One wouldn’t want to miss out on some important new release. Yet is any release important anymore? How do you even locate and contextualize various releases when there’s such a glut of old and new music floating around in the big atemporal reservoir of song.
Radio, of course, doesn’t work like this. It’s less about control and more about collective experience. As my buddy Pete Sheehy put it to me a while ago, “a radio is a wePod not an iPod.” Everybody gets the same playlist and the same three choices when they tune into a radio station: (1) listen to it, (2) change the station, or (3) turn it off. That’s not a lot of choices compared to an iPod, especially given the limited number of terrestrial radio stations in most markets.
But even with these limitations, radio remains a great deal.
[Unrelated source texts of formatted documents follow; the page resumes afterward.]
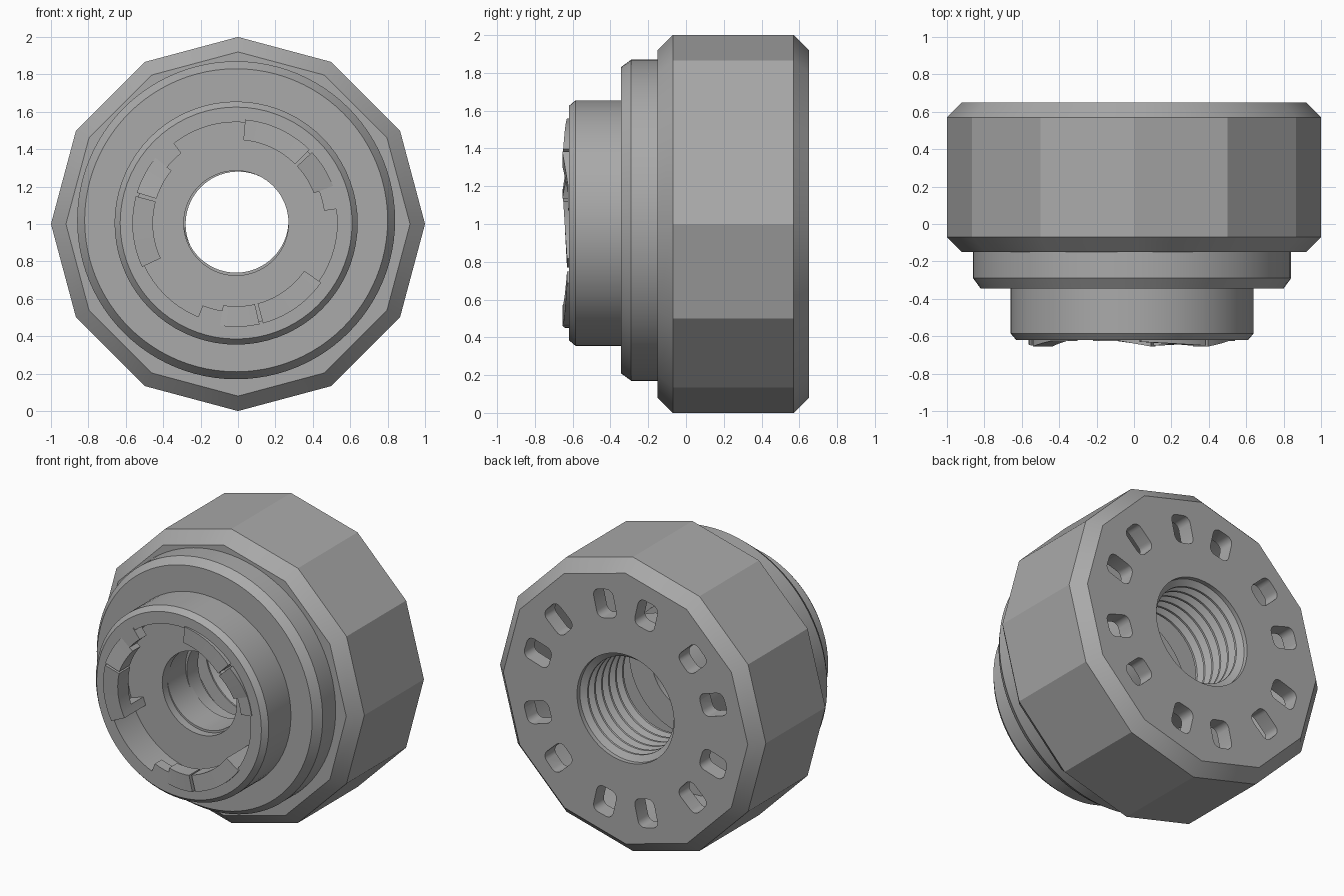
import bpy, bmesh, math
from mathutils import Vector

old = bpy.data.objects.get("Cube")
if old:
    bpy.data.objects.remove(old, do_unlink=True)

# One plain grey for everything
grey = bpy.data.materials.new("plain_grey")
grey.use_nodes = True
COLOUR = (0.4, 0.4, 0.4, 1.0)
grey.diffuse_color = COLOUR
grey.node_tree.nodes["Principled BSDF"].inputs["Base Color"].default_value = COLOUR


def finish(name, bm):
    bmesh.ops.recalc_face_normals(bm, faces=bm.faces)
    mesh = bpy.data.meshes.new(name)
    bm.to_mesh(mesh)
    bm.free()
    mesh.materials.append(grey)
    obj = bpy.data.objects.new(name, mesh)
    bpy.context.collection.objects.link(obj)
    return obj


def polar(r, y, deg, centre=(0, 1)):
    a = math.radians(deg)
    return Vector((centre[0] + r * math.cos(a), y, centre[1] + r * math.sin(a)))


def lathe(name, profile, segs=72, centre=(0, 1), ring=True):
    """Turn a (radius, y) profile about the y axis; ring closes the profile."""
    bm = bmesh.new()
    loops = [[bm.verts.new(polar(r, y, 360 * i / segs, centre)) for i in range(segs)]
             for r, y in profile]
    pairs = list(zip(loops, loops[1:]))
    if ring:
        pairs.append((loops[-1], loops[0]))
    else:
        bm.faces.new(loops[0])
        bm.faces.new(loops[-1])
    for a, b in pairs:
        for i in range(segs):
            j = (i + 1) % segs
            bm.faces.new((a[i], a[j], b[j], b[i]))
    return finish(name, bm)


def cut(obj, cutter):
    cutter.hide_render = True
    mod = obj.modifiers.new("cut", 'BOOLEAN')
    mod.operation = 'DIFFERENCE'
    mod.solver = 'EXACT'
    mod.object = cutter
    bpy.context.view_layer.objects.active = obj
    bpy.ops.object.modifier_apply(modifier=mod.name)
    bpy.data.objects.remove(cutter, do_unlink=True)


def smooth(obj, angle=22):
    bpy.ops.object.select_all(action='DESELECT')
    obj.select_set(True)
    bpy.context.view_layer.objects.active = obj
    bpy.ops.object.shade_smooth_by_angle(angle=math.radians(angle))


# Twelve-sided body with chamfered ends
body = lathe("body", [(0.92, -0.15), (1, -0.07), (1, 0.57), (0.92, 0.65)], 12, ring=False)

# Hollow behind the back plate, around the threaded tube
cut(body, lathe("hollow_cutter", [(0.45, -0.04), (0.84, -0.04), (0.84, 0.54), (0.45, 0.54)]))

# Threaded bore, opening into the hollow, then the narrow front hole
bore = [(0.365, 0.7)]
pitch, turns = 0.075, 6
for i in range(turns):
    y = 0.62 - i * pitch
    bore += [(0.365, y), (0.325, y - 0.025), (0.325, y - 0.04), (0.365, y - 0.065)]
end = 0.62 - turns * pitch
bore += [(0.365, end), (0.5, end - 0.01), (0.5, -0.03), (0.28, -0.03), (0.28, -0.2)]
cut(body, lathe("bore_cutter", bore, ring=False))

# Six pairs of rounded vent slots in the back plate
bm = bmesh.new()
half_r, half_t, corner = 0.095, 0.075, 0.045
for k in range(6):
    for side in (-13, 13):
        deg = 30 + 60 * k + side
        outward = polar(1, 0, deg, (0, 0))
        along = polar(1, 0, deg + 90, (0, 0))
        mid = polar(0.69, 0, deg)
        outline = []
        for q, (su, sv) in enumerate([(1, 1), (-1, 1), (-1, -1), (1, -1)]):
            for s in range(6):
                a = math.pi / 2 * (q + s / 5)
                u = su * (half_r - corner) + corner * math.cos(a)
                v = sv * (half_t - corner) + corner * math.sin(a)
                outline.append(mid + outward * u + along * v)
        rings = [[bm.verts.new(p + Vector((0, y, 0))) for p in outline] for y in (0.5, 0.7)]
        bm.faces.new(rings[0])
        bm.faces.new(rings[1])
        for i in range(len(outline)):
            j = (i + 1) % len(outline)
            bm.faces.new((rings[0][i], rings[0][j], rings[1][j], rings[1][i]))
cut(body, finish("slot_cutter", bm))
smooth(body)

# Round collar and the socket neck in front of it
collar = lathe("collar", [(0.28, -0.13), (0.85, -0.13), (0.85, -0.29), (0.81, -0.345),
                          (0.28, -0.345)], 96, (-0.01, 1.02))
neck = lathe("socket_neck", [(0.28, -0.33), (0.65, -0.33), (0.65, -0.585), (0.62, -0.62),
                             (0.54, -0.62), (0.54, -0.4), (0.28, -0.4)], 72, (-0.01, 1.005))
smooth(collar)
smooth(neck)


def arc_block(name, start, stop, inner, front, back):
    """Curved block on the socket wall; front is its y at each end."""
    bm = bmesh.new()
    steps = max(2, round((stop - start) / 4))
    sections = []
    for i in range(steps + 1):
        t = i / steps
        deg = start + (stop - start) * t
        y = front[0] + (front[1] - front[0]) * t
        corners = [(inner, y), (0.555, y), (0.555, back), (inner, back)]
        sections.append([bm.verts.new(polar(r, d, deg, (-0.01, 1.005))) for r, d in corners])
    for a, b in zip(sections, sections[1:]):
        for i in range(4):
            j = (i + 1) % 4
            bm.faces.new((a[i], a[j], b[j], b[i]))
    bm.faces.new(sections[0])
    bm.faces.new(sections[-1])
    smooth(finish(name, bm))


# Three bayonet lugs: thin lead-in, ramp, and raised stop
for k in range(3):
    base = 8 + 120 * k
    label = str(k + 1)
    arc_block("lug_lead_" + label, base, base + 13, 0.475, (-0.625, -0.625), -0.55)
    arc_block("lug_ramp_" + label, base + 13, base + 35, 0.445, (-0.625, -0.655), -0.54)
    arc_block("lug_stop_" + label, base + 37, base + 77, 0.445, (-0.65, -0.63), -0.53)
    arc_block("lug_post_" + label, base + 70, base + 77, 0.445, (-0.6, -0.6), -0.39)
It gives you the music for free, and it simply asks you to keep listening when the commercials come on (or the sponsorship messages, or the pleas for donations). Evidently, enough of these commercials have been listened to year-in and year-out to keep the business model viable for many decades.
Probably, I’m just getting old and nostalgic, but I often prefer letting someone else choose the playlist, especially if they are good at it. Compared to the average shuffle mix on an iPod, the classic top 40 of the 1960s and early 1970s still provided a more cohesive mix. Whether it was Motown, British Invasion, Stax/Volt, or San Francisco Psychedelia, if it made it on the top-40 in this period, there was something catchy and pop at its core.
Hell, the same could probably even be said about the average 1970s free-form station. There was a human filter involved, somebody with judgment. There was also the knowledge that a bunch of other folks in your town were listening to the same thing at that very same moment that you were.
When I first visited Seattle in the summer of 1990, my brother had KCMU on in his house (the predecessor to KEXP for any youngsters or Seattle newcomers reading this). As we moved around his Capitol Hill neighborhood, it seemed like every business we entered also had it on.
Fugazi was scheduled to play a show at some movie theater in Seattle’s Lake City neighborhood that has long since been razed for condos or something. Riz Rollins was the afternoon DJ then, and on the day of the Fugazi show, as he talked about it on the air, it really felt like Seattle was a very small town and everybody who lived there was going to be attending the show that night. I found that astounding, especially in a city the size of Seattle.
At that moment, I was reminded of the power of the wePod, and I understood why Seattle’s vibrant music scene was fast becoming an international phenomenon. Along with local music magazine “the Rocket,” KCMU was taking the energy of the local scene, aggregating it, amplifying it, mixing it with complementary stuff from the world outside Seattle (like Fugazi), and reflecting it back to the local community. All you had to do was tune in to be a part of it.
Today, social networking sites like Facebook seem to offer a richer platform than radio for aggregating and sharing these sorts of social experiences. So perhaps we don’t need radio as much for that anymore. But as I celebrate another year with the K-Mart radio, let’s not prematurely write off the venerable wePod either.
Sure, its status and cultural relevance may have declined somewhat in recent years. And it certainly has its flaws (the present state of most commercial radio offers ample proof of that). But in the right hands, a radio can still change your life, just as it changed mine that Christmas morning many years ago.
Everyday, staff members at stations like KEXP continue to drink deeply from the fire hose of cultural production, distill it, and beam the results back to the people. In doing so, they reaffirm that a carefully curated set of music provides an unparalleled opportunity to sidestep the noise and commune with the divinity of the pure signal.